That’s a lot of trust to put in your producer, but for the most part, Brook comes through brilliantly. Thornberg’s brass-section passages are a particularly inspired touch. The racing, drum-and-bass-oriented "Awuno Mganga Ndeje (Cry of the Bush Bird)" culminates in a layering of horns and interlocking voices that’s shot through with Brook’s spiky guitar riffing. He says he was thinking about horns because of his fascination with the gonzo, Cuban-derived dance-pop group P18. "The thing I liked about it was that it had no obligation to stick to any genre, and there’s a kind of exuberance and recklessness."
Reckless exuberance is a nice way to describe the wilder tracks on Assembly. Even at its most energetic, it isn’t really a dance record, in part because it admits so much sonic and rhythmic complexity. Plus there are more-contemplative pieces, like the concluding "Songa Mbele (Moving On)," which mostly consists of Zawose and son Charles playing ilimba (thumb piano) and singing in a deeply resounding voice that Brook calls the "foghorn voice." Zawose told me two years ago that he actually discovered that voice during a particularly arduous session on the toilet, but that takes nothing away from the spiritual mood it evokes.

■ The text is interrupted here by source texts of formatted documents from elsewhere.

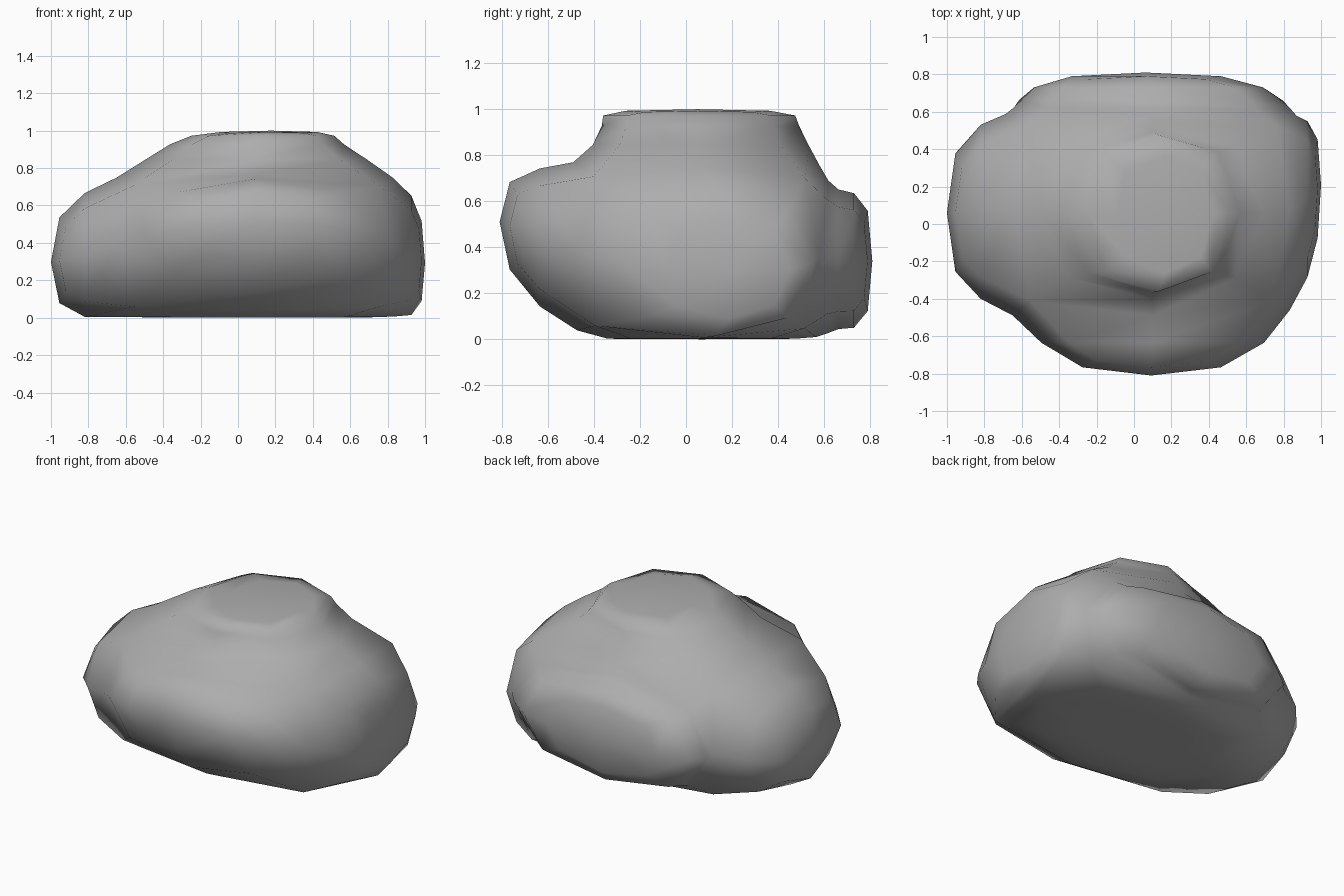
import bpy, bmesh

if "Cube" in bpy.data.objects:
    bpy.data.objects.remove(bpy.data.objects["Cube"])

bm = bmesh.new()

# Core block: one control point per corner, keyed by its three sides
core = {}
for i, x in enumerate((-.64, .855)):
    for j, y in enumerate((-.46, (.60, .575)[i])):
        for k, z in enumerate((.005, (.745, .74)[j])):
            core[i, j, k] = bm.verts.new((x, y, z))

# Bulges: axis, side, then loops of (depth, u range, v range) pushed out of that face
bulges = [
    (0, 0, [(-1.0, (-.34, .46), (.005, .59))]),                 # left
    (0, 1, [(1.0, (-.11, .525), (.025, .56))]),                 # right
    (1, 0, [(-.81, (-.35, .535), (.28, .74))]),                 # front
    (1, 1, [(.65, (-.64, .825), (.05, .64)),
            (.81, (-.43, .555), (.05, .63))]),                  # back
    (2, 0, [(.0, (-.40, .60), (-.22, .36))]),                   # underside
    (2, 1, [(.945, (-.355, .53), (-.35, .48)),
            (1.0, (-.145, .50), (-.37, .47))]),                 # crown
]
CORNERS = ((0, 0), (1, 0), (1, 1), (0, 1))


def insert(pair, axis, value):
    out = list(pair)
    out.insert(axis, value)
    return tuple(out)


for axis, side, loops in bulges:
    last = [core[insert(c, axis, side)] for c in CORNERS]
    for depth, us, vs in loops:
        ring = [bm.verts.new(insert((us[a], vs[b]), axis, depth)) for a, b in CORNERS]
        for i in range(4):
            j = (i + 1) % 4
            bm.faces.new((last[i], last[j], ring[j], ring[i]))
        last = ring
    bm.faces.new(last)

bmesh.ops.recalc_face_normals(bm, faces=bm.faces)
for f in bm.faces:
    f.smooth = True
mesh = bpy.data.meshes.new("boulder")
bm.to_mesh(mesh)
bm.free()
rock = bpy.data.objects.new("boulder", mesh)
bpy.context.collection.objects.link(rock)

# Round the cage once
sub = rock.modifiers.new("round", 'SUBSURF')
sub.levels = sub.render_levels = 1
sub.use_limit_surface = False

# Dark grey stone
stone = bpy.data.materials.new("stone")
stone.diffuse_color = (.42, .42, .42, 1)
stone.use_nodes = True
stone.node_tree.nodes["Principled BSDF"].inputs["Base Color"].default_value = stone.diffuse_color
mesh.materials.append(stone)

Like Brook, Zawose is a musical innovator among his people, the Wagogo. In addition to inventing unique vocal sounds, he evolved the zeze from the original one- and two-string varieties to new forms involving an added gourd resonator and as many as 14 strings, and he experimented with different-sized ilimba before arriving at the two variations he felt sounded best. His openness clearly extended to his work on Assembly. "Hukwe is terribly polite," says Brook. "He tended to say that everything is great — which, of course, isn’t helpful. There’s a real sense of joyousness about what he does. Even when the topic of the song is not joyful, there’s an underlying sense of celebration. I think in the West, we have this tendency to feel these things are mutually exclusive, whereas other cultures are happy to let them co-exist."